- [What you have to do]
Only the text of the records belongs in the answer, copied exactly, with every picture omitted.

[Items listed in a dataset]
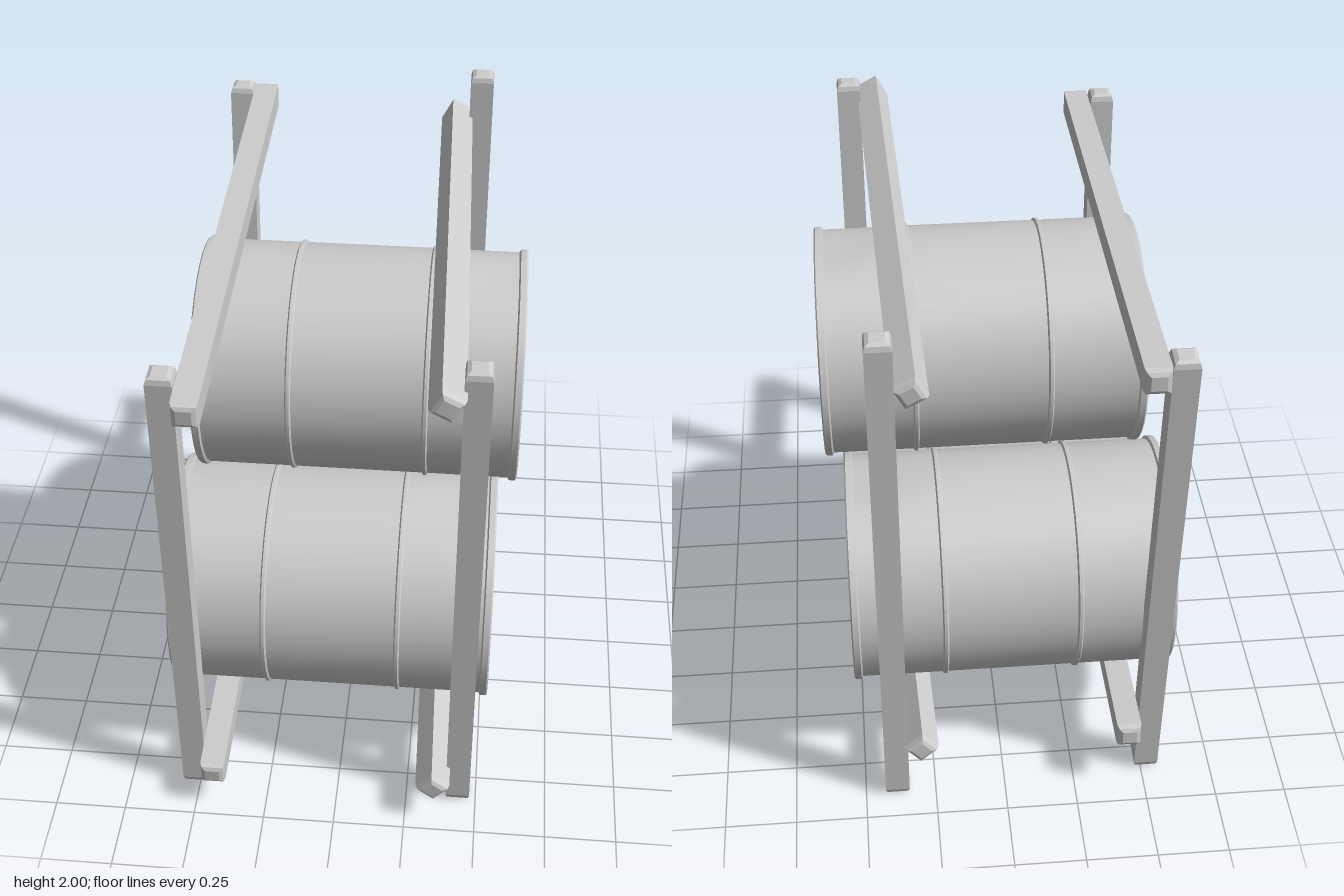
import * as THREE from 'three';
import { toCreasedNormals } from 'three/addons/utils/BufferGeometryUtils.js';

const grey = new THREE.MeshStandardMaterial({ color: 0xcccccc });
grey.name = 'plain grey';

const lathe = (pts, segments) => {
  const g = new THREE.LatheGeometry(pts.map(([r, s]) => new THREE.Vector2(r, s)), segments);
  return g.rotateZ(-Math.PI / 2); // axis along +x
};

// Drum shell: flat end at x = 0, recessed lid at x = 1.11, dented at the top of the lid end
function drumGeometry() {
  const R = 0.395;
  const ring = s => [[R, s - 0.01], [R + 0.008, s - 0.005], [R + 0.008, s + 0.005], [R, s + 0.01]];
  const g = lathe([
    [0, 0], [0.4, 0], [0.405, 0.005], [0.405, 0.025], [R, 0.03],
    ...ring(0.33), ...ring(0.79), [R, 0.87], [R, 0.95], [R, 1.02],
    [R, 1.08], [0.405, 1.085], [0.405, 1.105], [0.4, 1.11], [0.385, 1.11], [0.37, 1.085], [0, 1.085],
  ], 36);
  const p = g.attributes.position;
  for (let i = 0; i < p.count; i++) {
    const x = p.getX(i), y = p.getY(i), z = p.getZ(i);
    if (Math.hypot(y, z) < 0.3) continue;
    const a = Math.atan2(z, y);
    const depth = 0.03 * THREE.MathUtils.smoothstep(x, 0.78, 1.08) * Math.exp(-((a / 0.32) ** 2));
    p.setY(i, y - depth);
  }
  return toCreasedNormals(g, 0.6);
}

// Raised ring with a sunken plug
function bungGeometry() {
  const g = lathe([[0.07, 0], [0.07, 0.012], [0.066, 0.015], [0.06, 0.015], [0.058, 0.006], [0, 0.006]], 20);
  return toCreasedNormals(g, 0.6);
}

// Square timber from a to b with softened ends
function timber(name, a, b, w = 0.085, d = 0.085) {
  const from = new THREE.Vector3(...a), dir = new THREE.Vector3(...b).sub(from);
  const len = dir.length(), bevel = 0.025;
  const s = new THREE.Shape();
  s.moveTo(-w / 2, -d / 2);
  s.lineTo(w / 2, -d / 2);
  s.lineTo(w / 2, d / 2);
  s.lineTo(-w / 2, d / 2);
  s.closePath();
  const g = new THREE.ExtrudeGeometry(s, {
    depth: len - 2 * bevel, bevelEnabled: true, bevelThickness: bevel,
    bevelSize: 0.018, bevelOffset: -0.018, bevelSegments: 2,
  });
  g.translate(0, 0, bevel);
  const m = new THREE.Mesh(g, grey);
  m.name = name;
  m.position.copy(from);
  m.quaternion.setFromUnitVectors(new THREE.Vector3(0, 0, 1), dir.normalize());
  return m;
}

export function createModel() {
  const model = new THREE.Group();
  model.name = 'drumRack';

  // Three stacked drums
  const shell = drumGeometry(), bung = bungGeometry();
  [['frontDrum', -0.59, 0.64, 0.39], ['backDrum', -0.592, 0.69, -0.43], ['topDrum', -0.53, 1.343, 0.03]]
    .forEach(([name, x, y, z]) => {
      const drum = new THREE.Group();
      drum.name = name;
      const body = new THREE.Mesh(shell, grey);
      body.name = 'drumShell';
      const plug = new THREE.Mesh(bung, grey);
      plug.name = 'bung';
      plug.position.set(1.084, -0.032, -0.19);
      drum.add(body, plug);
      drum.position.set(x, y, z);
      model.add(drum);
    });

  // Leaning posts
  model.add(
    timber('frontLeftPost', [0.435, 0, 0.817], [0.435, 1.93, 0.877]),
    timber('frontRightPost', [-0.518, 0, 0.817], [-0.518, 1.85, 0.872]),
    timber('backLeftPost', [0.387, 0, -0.86], [0.387, 2, -0.907]),
    timber('backRightPost', [-0.518, 0, -0.808], [-0.518, 1.905, -0.935]),
  );

  // Top and bottom rails
  model.add(
    timber('topLeftRail', [0.347, 1.845, 0.985], [0.297, 1.815, -0.955]),
    timber('topRightRail', [-0.433, 1.762, 0.985], [-0.433, 1.843, -0.995]),
    timber('bottomLeftRail', [0.347, 0.16, 0.965], [0.297, 0.27, -0.95]),
    timber('bottomRightRail', [-0.433, 0.16, 0.965], [-0.433, 0.27, -0.95]),
  );
  return model;
}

- [Solution]
import * as THREE from 'three';
import { toCreasedNormals } from 'three/addons/utils/BufferGeometryUtils.js';

const grey = new THREE.MeshStandardMaterial({ color: 0xcccccc });
grey.name = 'plain grey';

const lathe = (pts, segments) => {
  const g = new THREE.LatheGeometry(pts.map(([r, s]) => new THREE.Vector2(r, s)), segments);
  return g.rotateZ(-Math.PI / 2); // axis along +x
};

// Drum shell: flat end at x = 0, recessed lid at x = 1.11, dented at the top of the lid end
function drumGeometry() {
  const R = 0.395;
  const ring = s => [[R, s - 0.01], [R + 0.008, s - 0.005], [R + 0.008, s + 0.005], [R, s + 0.01]];
  const g = lathe([
    [0, 0], [0.4, 0], [0.405, 0.005], [0.405, 0.025], [R, 0.03],
    ...ring(0.33), ...ring(0.79), [R, 0.87], [R, 0.95], [R, 1.02],
    [R, 1.08], [0.405, 1.085], [0.405, 1.105], [0.4, 1.11], [0.385, 1.11], [0.37, 1.085], [0, 1.085],
  ], 36);
  const p = g.attributes.position;
  for (let i = 0; i < p.count; i++) {
    const x = p.getX(i), y = p.getY(i), z = p.getZ(i);
    if (Math.hypot(y, z) < 0.3) continue;
    const a = Math.atan2(z, y);
    const depth = 0.03 * THREE.MathUtils.smoothstep(x, 0.78, 1.08) * Math.exp(-((a / 0.32) ** 2));
    p.setY(i, y - depth);
  }
  return toCreasedNormals(g, 0.6);
}

// Raised ring with a sunken plug
function bungGeometry() {
  const g = lathe([[0.07, 0], [0.07, 0.012], [0.066, 0.015], [0.06, 0.015], [0.058, 0.006], [0, 0.006]], 20);
  return toCreasedNormals(g, 0.6);
}

// Square timber from a to b with softened ends
function timber(name, a, b, w = 0.085, d = 0.085) {
  const from = new THREE.Vector3(...a), dir = new THREE.Vector3(...b).sub(from);
  const len = dir.length(), bevel = 0.025;
  const s = new THREE.Shape();
  s.moveTo(-w / 2, -d / 2);
  s.lineTo(w / 2, -d / 2);
  s.lineTo(w / 2, d / 2);
  s.lineTo(-w / 2, d / 2);
  s.closePath();
  const g = new THREE.ExtrudeGeometry(s, {
    depth: len - 2 * bevel, bevelEnabled: true, bevelThickness: bevel,
    bevelSize: 0.018, bevelOffset: -0.018, bevelSegments: 2,
  });
  g.translate(0, 0, bevel);
  const m = new THREE.Mesh(g, grey);
  m.name = name;
  m.position.copy(from);
  m.quaternion.setFromUnitVectors(new THREE.Vector3(0, 0, 1), dir.normalize());
  return m;
}

export function createModel() {
  const model = new THREE.Group();
  model.name = 'drumRack';

  // Three stacked drums
  const shell = drumGeometry(), bung = bungGeometry();
  [['frontDrum', -0.59, 0.64, 0.39], ['backDrum', -0.592, 0.69, -0.43], ['topDrum', -0.53, 1.343, 0.03]]
    .forEach(([name, x, y, z]) => {
      const drum = new THREE.Group();
      drum.name = name;
      const body = new THREE.Mesh(shell, grey);
      body.name = 'drumShell';
      const plug = new THREE.Mesh(bung, grey);
      plug.name = 'bung';
      plug.position.set(1.084, -0.032, -0.19);
      drum.add(body, plug);
      drum.position.set(x, y, z);
      model.add(drum);
    });

  // Leaning posts
  model.add(
    timber('frontLeftPost', [0.435, 0, 0.817], [0.435, 1.93, 0.877]),
    timber('frontRightPost', [-0.518, 0, 0.817], [-0.518, 1.85, 0.872]),
    timber('backLeftPost', [0.387, 0, -0.86], [0.387, 2, -0.907]),
    timber('backRightPost', [-0.518, 0, -0.808], [-0.518, 1.905, -0.935]),
  );

  // Top and bottom rails
  model.add(
    timber('topLeftRail', [0.347, 1.845, 0.985], [0.297, 1.815, -0.955]),
    timber('topRightRail', [-0.433, 1.762, 0.985], [-0.433, 1.843, -0.995]),
    timber('bottomLeftRail', [0.347, 0.16, 0.965], [0.297, 0.27, -0.95]),
    timber('bottomRightRail', [-0.433, 0.16, 0.965], [-0.433, 0.27, -0.95]),
  );
  return model;
}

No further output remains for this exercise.